Afghanistan’s Hamid Karzai said he wants a better and cleaner presidential election run-off in November to bring stability at a time when Taliban violence is at its worst in eight years of war.
Karzai agreed to face his main rival, Abdullah Abdullah, in a November 7 run-off after a UN-led fraud inquiry annulled enough of his votes from the first round in August to trigger a rematch.
The Afghan leader has played down fraud allegations, but bowed to international pressure and ordered a run-off as a way to bolster the election’s credibility at a time when the United States is weighing whether to send more troops to Afghanistan.
In a statement late on Thursday, Karzai said he accepted the run-off for the sake of stability.
“I accepted the second round in the interests of the nation, to strengthen stability and prospects for democracy in Afghanistan,” the presidential palace quoted him as saying.
“Now that we are holding the second round in two weeks, I want it to be better than the first round,” he said.

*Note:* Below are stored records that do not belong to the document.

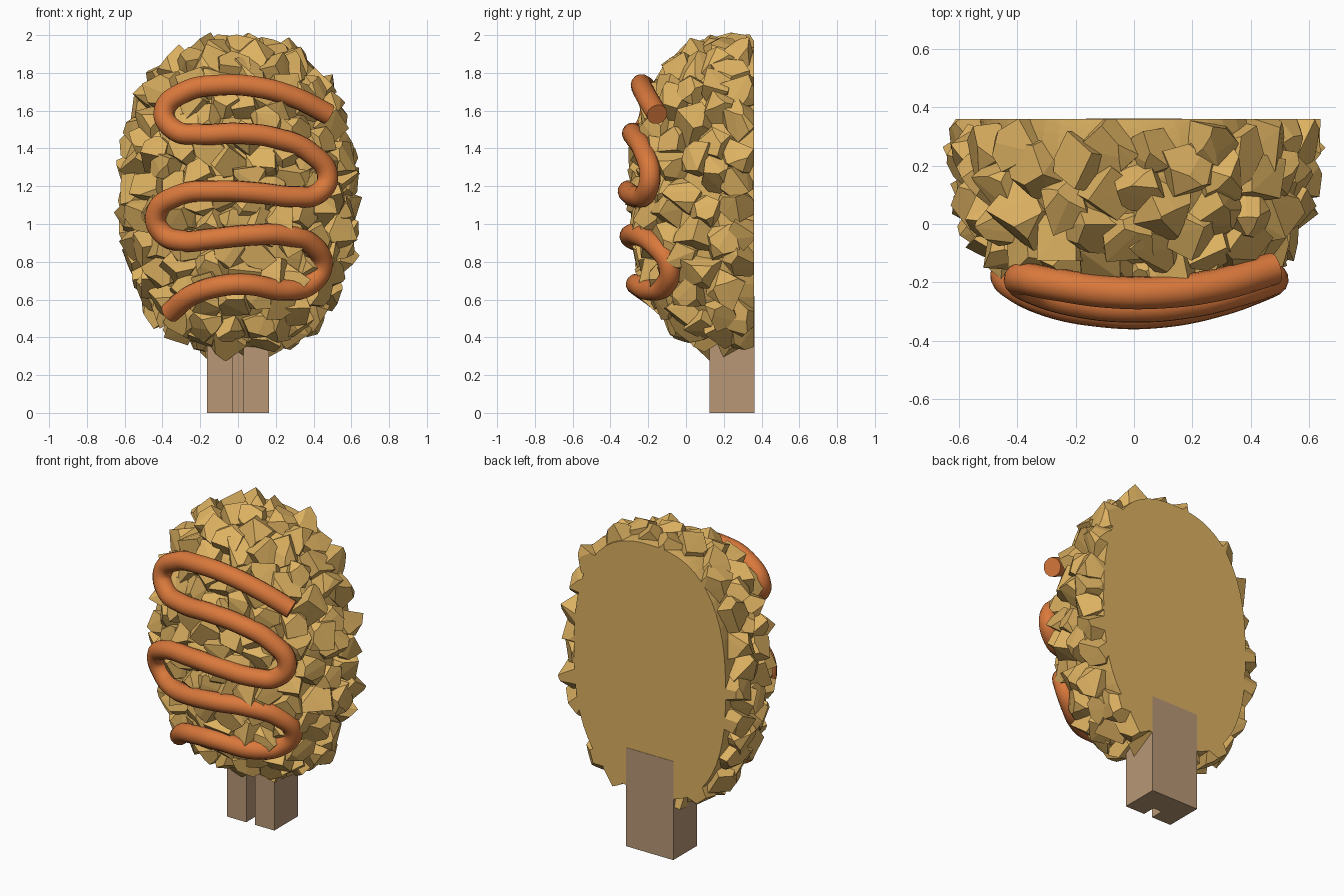
import bpy, bmesh, math, random
from mathutils import Vector, Matrix

if "Cube" in bpy.data.objects:
    bpy.data.objects.remove(bpy.data.objects["Cube"])

random.seed(11)
BACK = 0.36
CENTRE = Vector((0, 0.28, 1.15))


def material(name, rgb):
    m = bpy.data.materials.new(name)
    m.diffuse_color = (*rgb, 1)
    m.use_nodes = True
    m.node_tree.nodes["Principled BSDF"].inputs["Base Color"].default_value = m.diffuse_color
    return m


def add_object(name, data, mat):
    ob = bpy.data.objects.new(name, data)
    bpy.context.collection.objects.link(ob)
    data.materials.append(mat)
    return ob


def cut(bm, co, no):
    """Slice away everything beyond a plane and cap the hole."""
    r = bmesh.ops.bisect_plane(bm, geom=bm.verts[:] + bm.edges[:] + bm.faces[:],
                               plane_co=co, plane_no=no, clear_outer=True)
    edges = [e for e in r["geom_cut"] if isinstance(e, bmesh.types.BMEdge)]
    if edges:
        bmesh.ops.contextual_create(bm, geom=edges)


def on_surface(d, radii, p=2.5):
    """Point on a boxy ellipsoid in direction d."""
    s = sum(abs(c) ** p for c in d) ** (-1 / p)
    return CENTRE + Vector([c * s * r for c, r in zip(d, radii)])


crust = material("crust", (0.72, 0.44, 0.12))
orange = material("sauce", (0.70, 0.19, 0.045))
wood = material("wood", (0.48, 0.31, 0.18))

# inner body with flat back
bm = bmesh.new()
bmesh.ops.create_uvsphere(bm, u_segments=48, v_segments=32, radius=1)
for v in bm.verts:
    v.co = on_surface(v.co.normalized(), (0.53, 0.50, 0.79))
cut(bm, (0, BACK, 0), (0, 1, 0))
me = bpy.data.meshes.new("body_core")
bm.to_mesh(me)
bm.free()
add_object("body_core", me, crust)

# evenly scattered chunk positions
spots = []
for _ in range(9000):
    d = Vector([random.gauss(0, 1) for _ in range(3)]).normalized()
    p = on_surface(d, (0.54, 0.49, 0.76))
    if p.y < 0.30 and all((p - q).length > 0.108 for q, _ in spots):
        spots.append((p, d))

# chunky coating: skewed cubes with corners sliced off
allbm = bmesh.new()
tmp = bpy.data.meshes.new("tmp")
for p, d in spots:
    bm = bmesh.new()
    for i in range(8):
        bm.verts.new([(1 if i >> k & 1 else -1) * random.uniform(0.8, 1.15) for k in range(3)])
    bmesh.ops.convex_hull(bm, input=bm.verts[:])
    for _ in range(4):
        n = Vector([random.choice((-1, 1)) * random.uniform(0.4, 1) for _ in range(3)]).normalized()
        cut(bm, n * random.uniform(1.05, 1.3), n)
    normal = Vector((d.x / 0.54, d.y / 0.49, d.z / 0.76)).normalized()
    tilt = Matrix.Rotation(random.uniform(-0.6, 0.6), 4, 'X') @ Matrix.Rotation(random.uniform(-0.6, 0.6), 4, 'Y')
    turn = normal.to_track_quat('Z', 'Y').to_matrix().to_4x4() @ tilt
    turn = turn @ Matrix.Rotation(random.uniform(0, 6.28), 4, 'Z')
    size = [random.uniform(0.064, 0.086) for _ in range(3)]
    bm.transform(Matrix.Translation(p) @ turn @ Matrix.Diagonal((*size, 1)))
    cut(bm, (0, BACK, 0), (0, 1, 0))
    bmesh.ops.recalc_face_normals(bm, faces=bm.faces[:])
    bm.to_mesh(tmp)
    bm.free()
    allbm.from_mesh(tmp)
bpy.data.meshes.remove(tmp)
me = bpy.data.meshes.new("crust_chunks")
allbm.to_mesh(me)
allbm.free()
add_object("crust_chunks", me, crust)

# zigzag sauce tube laid over the front
path = [(.48, 1.58), (.3, 1.67), (.1, 1.725), (-.1, 1.735), (-.28, 1.70), (-.39, 1.60),
        (-.34, 1.50), (-.2, 1.475), (0, 1.48), (.2, 1.455), (.38, 1.38), (.475, 1.25),
        (.42, 1.16), (.3, 1.145), (.1, 1.165), (-.1, 1.175), (-.32, 1.15), (-.435, 1.05),
        (-.40, .95), (-.29, .91), (-.15, .92), (.05, .94), (.25, .94), (.39, .89),
        (.445, .78), (.38, .68), (.25, .65), (.05, .68), (-.1, .67), (-.25, .62), (-.36, .53)]
cu = bpy.data.curves.new("sauce_drizzle", 'CURVE')
cu.dimensions = '3D'
cu.bevel_depth = 0.056
cu.bevel_resolution = 5
cu.resolution_u = 8
cu.use_fill_caps = True
sp = cu.splines.new('BEZIER')
sp.bezier_points.add(len(path) - 1)
for bp, (x, z) in zip(sp.bezier_points, path):
    h = z - 1.15
    bp.co = (x, -0.305 + 0.2 * h * h + x * x * (0.5 + 1.2 * max(0, -h)), z)
    bp.handle_left_type = bp.handle_right_type = 'AUTO'
add_object("sauce_drizzle", cu, orange)

# stick with a groove along its front
a, b, f, g = 0.165, 0.03, 0.125, 0.21
outline = [(-a, f), (-b, f), (-b, g), (b, g), (b, f), (a, f), (a, BACK + .002), (-a, BACK + .002)]
bm = bmesh.new()
face = bm.faces.new([bm.verts.new((x, y, 0)) for x, y in outline])
r = bmesh.ops.extrude_face_region(bm, geom=[face])
bmesh.ops.translate(bm, vec=(0, 0, 0.62),
                    verts=[v for v in r["geom"] if isinstance(v, bmesh.types.BMVert)])
bmesh.ops.recalc_face_normals(bm, faces=bm.faces[:])
me = bpy.data.meshes.new("stick")
bm.to_mesh(me)
bm.free()
add_object("stick", me, wood)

Concerns about security and a repeat of the fraud that tainted the first round have cast a shadow as officials in Afghanistan kicked off hasty preparations for the vote.